Overview

Osteoporosis is a disease that weakens bones making you susceptible to fractures. Osteoporosis, meaning “porous bone”, is characterized by low bone mass and the loss of bone tissue. Over 40 million Americans have Osteoporosis or are at risk for the disease.

Bone is living, growing tissue that is mostly made up of collagen (a protein providing the soft framework), and calcium phosphate (a mineral that adds strength and hardens the framework). Throughout your life, old bone is removed (called resorption) and new bone is added (called formation). Bone formation occurs faster than bone resorption until you reach peak bone mass (maximum bone density and strength reached), which usually occurs in your 20’s. After that time, bone resorption catches up and slowly begins to exceed bone formation.

Osteoporosis – which mainly affects women, but also affects men – develops when bone resorption occurs too quickly and bone formation occurs to slowly creating an unbalanced process.

Causes

The likely of you developing osteoporosis depends on how much bone mass you attained during your youth.
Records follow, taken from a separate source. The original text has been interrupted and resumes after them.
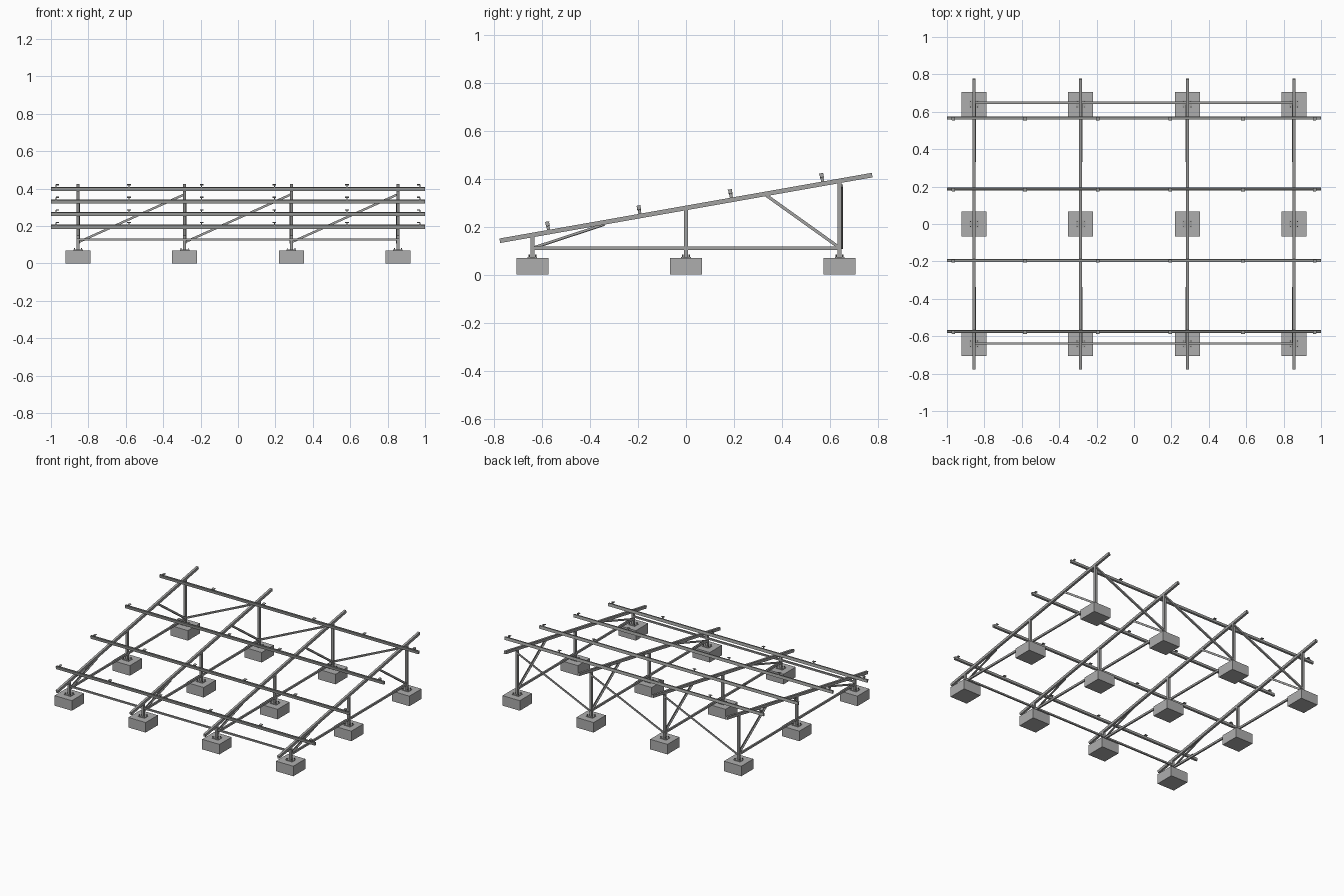
import bpy, bmesh, math
from mathutils import Vector, Matrix

if "Cube" in bpy.data.objects:
    bpy.data.objects.remove(bpy.data.objects["Cube"])

def material(name, r, g, b):
    m = bpy.data.materials.new(name)
    m.diffuse_color = (r, g, b, 1)
    m.use_nodes = True
    m.node_tree.nodes["Principled BSDF"].inputs["Base Color"].default_value = m.diffuse_color
    return m

CONCRETE = material("concrete grey", 0.42, 0.42, 0.42)
STEEL = material("galvanised steel", 0.36, 0.36, 0.355)
RAIL = material("rail aluminium", 0.36, 0.365, 0.355)
BOLT = material("bolt grey", 0.28, 0.28, 0.28)

TILT = math.radians(10)
ALONG = Vector((0, math.cos(TILT), math.sin(TILT)))
NORMAL = Vector((0, -math.sin(TILT), math.cos(TILT)))
CENTRE = Vector((0, 0, 0.278))
FRAMES = (-0.855, -0.285, 0.285, 0.855)
ROWS = (-0.64, 0.0, 0.64)

def finish(name, bm, mat):
    bmesh.ops.recalc_face_normals(bm, faces=bm.faces)
    me = bpy.data.meshes.new(name)
    bm.to_mesh(me)
    bm.free()
    me.materials.append(mat)
    ob = bpy.data.objects.new(name, me)
    bpy.context.collection.objects.link(ob)
    return ob

def add_bar(bm, p0, p1, profile, up):
    """Sweep a closed profile (side, up) in a straight line."""
    p0, p1 = Vector(p0), Vector(p1)
    d = (p1 - p0).normalized()
    side = d.cross(Vector(up)).normalized()
    u = side.cross(d)
    rings = [[bm.verts.new(p + side * a + u * b) for a, b in profile] for p in (p0, p1)]
    n = len(profile)
    for i in range(n):
        j = (i + 1) % n
        bm.faces.new((rings[0][i], rings[0][j], rings[1][j], rings[1][i]))
    bm.faces.new(rings[0][::-1])
    bm.faces.new(rings[1])

def bar(name, p0, p1, profile, mat=STEEL, up=(0, 0, 1)):
    bm = bmesh.new()
    add_bar(bm, p0, p1, profile, up)
    return finish(name, bm, mat)

def rect(w, h):
    return [(-w / 2, -h / 2), (w / 2, -h / 2), (w / 2, h / 2), (-w / 2, h / 2)]

def angle(s, t):
    h = s / 2
    return [(-h, -h), (h, -h), (h, -h + t), (-h + t, -h + t), (-h + t, h), (-h, h)]

# rail section with a shallow clamp slot in the top
SLOTTED = [(-.0065, -.01), (.0065, -.01), (.0065, .01), (.0025, .01),
           (.0025, .004), (-.0025, .004), (-.0025, .01), (-.0065, .01)]

for x in FRAMES:
    for y in ROWS:
        # concrete footing, base plate, post
        bar("footing", (x, y, 0), (x, y, 0.07), rect(0.134, 0.134), CONCRETE, (0, 1, 0))
        bar("base_plate", (x, y, 0.07), (x, y, 0.074), rect(0.05, 0.04), STEEL, (0, 1, 0))
        top = CENTRE.z + y * math.tan(TILT) - 0.005
        bar("post", (x, y, 0.074), (x, y, top), rect(0.016, 0.016), STEEL, (0, 1, 0))
        # anchor bolts
        bm = bmesh.new()
        for sx in (-1, 1):
            for sy in (-1, 1):
                bmesh.ops.create_cone(bm, cap_ends=True, segments=6, radius1=0.003, radius2=0.003,
                                      depth=0.012, matrix=Matrix.Translation(
                                          (x + sx * 0.019, y + sy * 0.014, 0.078)))
        finish("anchor_bolts", bm, BOLT)
    # sloping rafter and level bottom tie
    c = CENTRE + Vector((x, 0, 0))
    bar("rafter", c - ALONG * 0.788, c + ALONG * 0.788, rect(0.016, 0.019))
    bar("bottom_tie", (x, -0.64, 0.11), (x, 0.64, 0.11), rect(0.011, 0.014))
    # knee braces in the plane of each frame
    bx = x - math.copysign(0.003, x)
    bar("front_knee_brace", (bx, -0.635, 0.112), (bx, -0.34, 0.209), angle(0.012, 0.004))
    bar("rear_knee_brace", (bx, 0.64, 0.112), (bx, 0.335, 0.33), angle(0.013, 0.004))

# front longitudinal tie and rear diagonals
bar("front_tie", (-0.855, -0.638, 0.128), (0.855, -0.638, 0.128), rect(0.011, 0.011))
for x0, x1 in zip(FRAMES, FRAMES[1:]):
    bar("rear_diagonal", (x0, 0.648, 0.113), (x1, 0.648, 0.37), angle(0.012, 0.005))

# purlin rails with panel clamps
for s in (-0.58, -0.1935, 0.1935, 0.58):
    c = CENTRE + ALONG * s + NORMAL * 0.0195
    bar("purlin", c - Vector((1, 0, 0)), c + Vector((1, 0, 0)), SLOTTED, RAIL, NORMAL)
    bm = bmesh.new()
    for x in (-0.972, -0.583, -0.194, 0.194, 0.583, 0.972):
        p = c + Vector((x, 0, 0)) + NORMAL * 0.005
        end = abs(x) > 0.9
        add_bar(bm, p, p + NORMAL * 0.017, rect(0.005, 0.008) if not end else rect(0.005, 0.016), ALONG)
        q = p + NORMAL * 0.017 - Vector((math.copysign(0.006, x) if end else 0, 0, 0))
        add_bar(bm, q, q + NORMAL * 0.003, rect(0.02 if not end else 0.016, 0.018), ALONG)
    finish("panel_clamps", bm, RAIL)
The higher your peak bone mass, the more bone you have and the less likely you are to develop osteoporosis as you age.

Symptoms

Osteoporosis is often referred to as the “silent disease” because you can have the disease without even realizing it. People don’t feel their bones getting weaker, but there are a few signs that may indicate that you have the disease. Breaking a bone more easily than expected, noticing that you are getting shorter or your upper back is curving forward are all signs that you may have the disease.

Treatment

The most common treatment for people who have osteoporosis is Bisphosphonates. Bisphosphonates is a long-term treatment therapy that works by slowing the bone destroying cells (osteoclasts), allowing the bone building cells (osteoblasts) to form new bone without getting broken down. Another treatment plan includes hormone-related therapies.